By: Duane Craig
More than a dozen homes near Loch Raven Village, Md., are slated for demolition in the wake of petroleum contamination that first came to light back in 1987, according to the Essex-Middle River Patch. Apparently, a Hess gas station leaked gasoline that drained downhill, collected in the ground water and beneath homes where it caused vapor intrusion problems. The company settled with 17 of the property owners, however the details of the settlement weren’t released to the public.
One resident, however, who did not receive a buyout settlement, claims he still deals with an oil-covered sump pump in his basement and fumes down there that make it impossible to use the space for washing clothes. He said his property was excluded from the settlement because it was five feet outside the borders of the settlement area.

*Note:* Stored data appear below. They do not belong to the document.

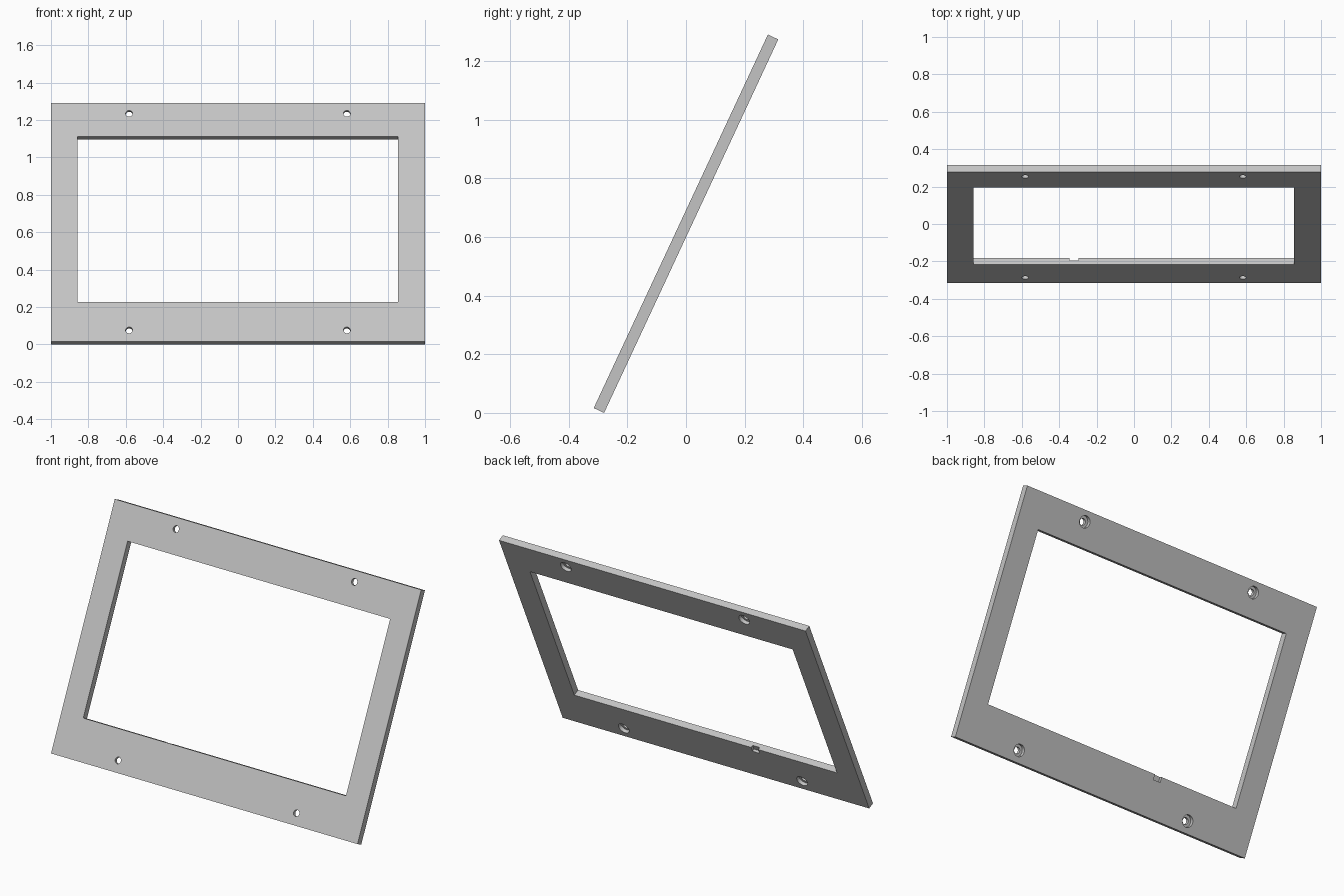
import bpy
from math import radians, pi
from mathutils import Vector

old = bpy.data.objects.get("Cube")
if old:
    bpy.data.objects.remove(old, do_unlink=True)

W, H, T = 2.0, 1.405, 0.039      # panel width, slanted height, thickness
TILT = radians(-25)              # leans back from upright


def box(name, x0, x1, y0, y1, z0, z1):
    lo, hi = Vector((x0, y0, z0)), Vector((x1, y1, z1))
    bpy.ops.mesh.primitive_cube_add(size=1, location=(lo + hi) / 2)
    ob = bpy.context.object
    ob.name = name
    ob.scale = hi - lo
    bpy.ops.object.transform_apply(location=True, rotation=False, scale=True)
    return ob


def peg(name, x, z, radius, y0, y1):
    bpy.ops.mesh.primitive_cylinder_add(
        vertices=32, radius=radius, depth=y1 - y0,
        location=(x, (y0 + y1) / 2, z), rotation=(pi / 2, 0, 0))
    ob = bpy.context.object
    ob.name = name
    return ob


def cut(target, cutter):
    cutter.hide_render = True
    mod = target.modifiers.new("cut", 'BOOLEAN')
    mod.operation = 'DIFFERENCE'
    mod.solver = 'EXACT'
    mod.object = cutter
    bpy.context.view_layer.objects.active = target
    bpy.ops.object.modifier_apply(modifier=mod.name)
    bpy.data.objects.remove(cutter, do_unlink=True)


# Flat panel, upright for now, centred on the origin
frame = box("bezel_frame", -W / 2, W / 2, -T / 2, T / 2, -H / 2, H / 2)

# Window opening
sill, lintel = -H / 2 + 0.231, H / 2 - 0.197
cut(frame, box("window_cutter", -0.858, 0.856, -T, T, sill, lintel))

# Small notch in the sill, open to the back
cut(frame, box("notch_cutter", -0.344, -0.298, T / 2 - 0.016, T, sill - 0.03, sill + 0.02))

# Screw holes, counterbored from the back
for x in (-0.582, 0.582):
    for z in (-H / 2 + 0.066, H / 2 - 0.061):
        cut(frame, peg("screw_cutter", x, z, 0.0185, -T, T))
        cut(frame, peg("counterbore_cutter", x, z, 0.034, -0.001, T))

# Lean the frame back and stand it on the ground
frame.rotation_euler = (TILT, 0, 0)
bpy.context.view_layer.update()
frame.location.z -= min((frame.matrix_world @ v.co).z for v in frame.data.vertices)

# Plain grey finish
mat = bpy.data.materials.new("light_grey")
mat.use_nodes = True
grey = (0.55, 0.55, 0.55, 1)
mat.diffuse_color = grey
mat.node_tree.nodes["Principled BSDF"].inputs["Base Color"].default_value = grey
frame.data.materials.clear()
frame.data.materials.append(mat)

bpy.ops.object.select_all(action='DESELECT')
frame.select_set(True)
bpy.context.view_layer.objects.active = frame
bpy.ops.object.shade_smooth_by_angle(angle=radians(30))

Previously, Hess had installed a system that removed the gasoline, and that treated the ground water beneath the homes. A separate system was also put into operation to deal with the soil vapors. Apparently though, those systems were either ineffective or more costly when compared with simply buying out the owners and demolishing the buildings. The system removing the gasoline and treating the ground water had been shut down in 2010.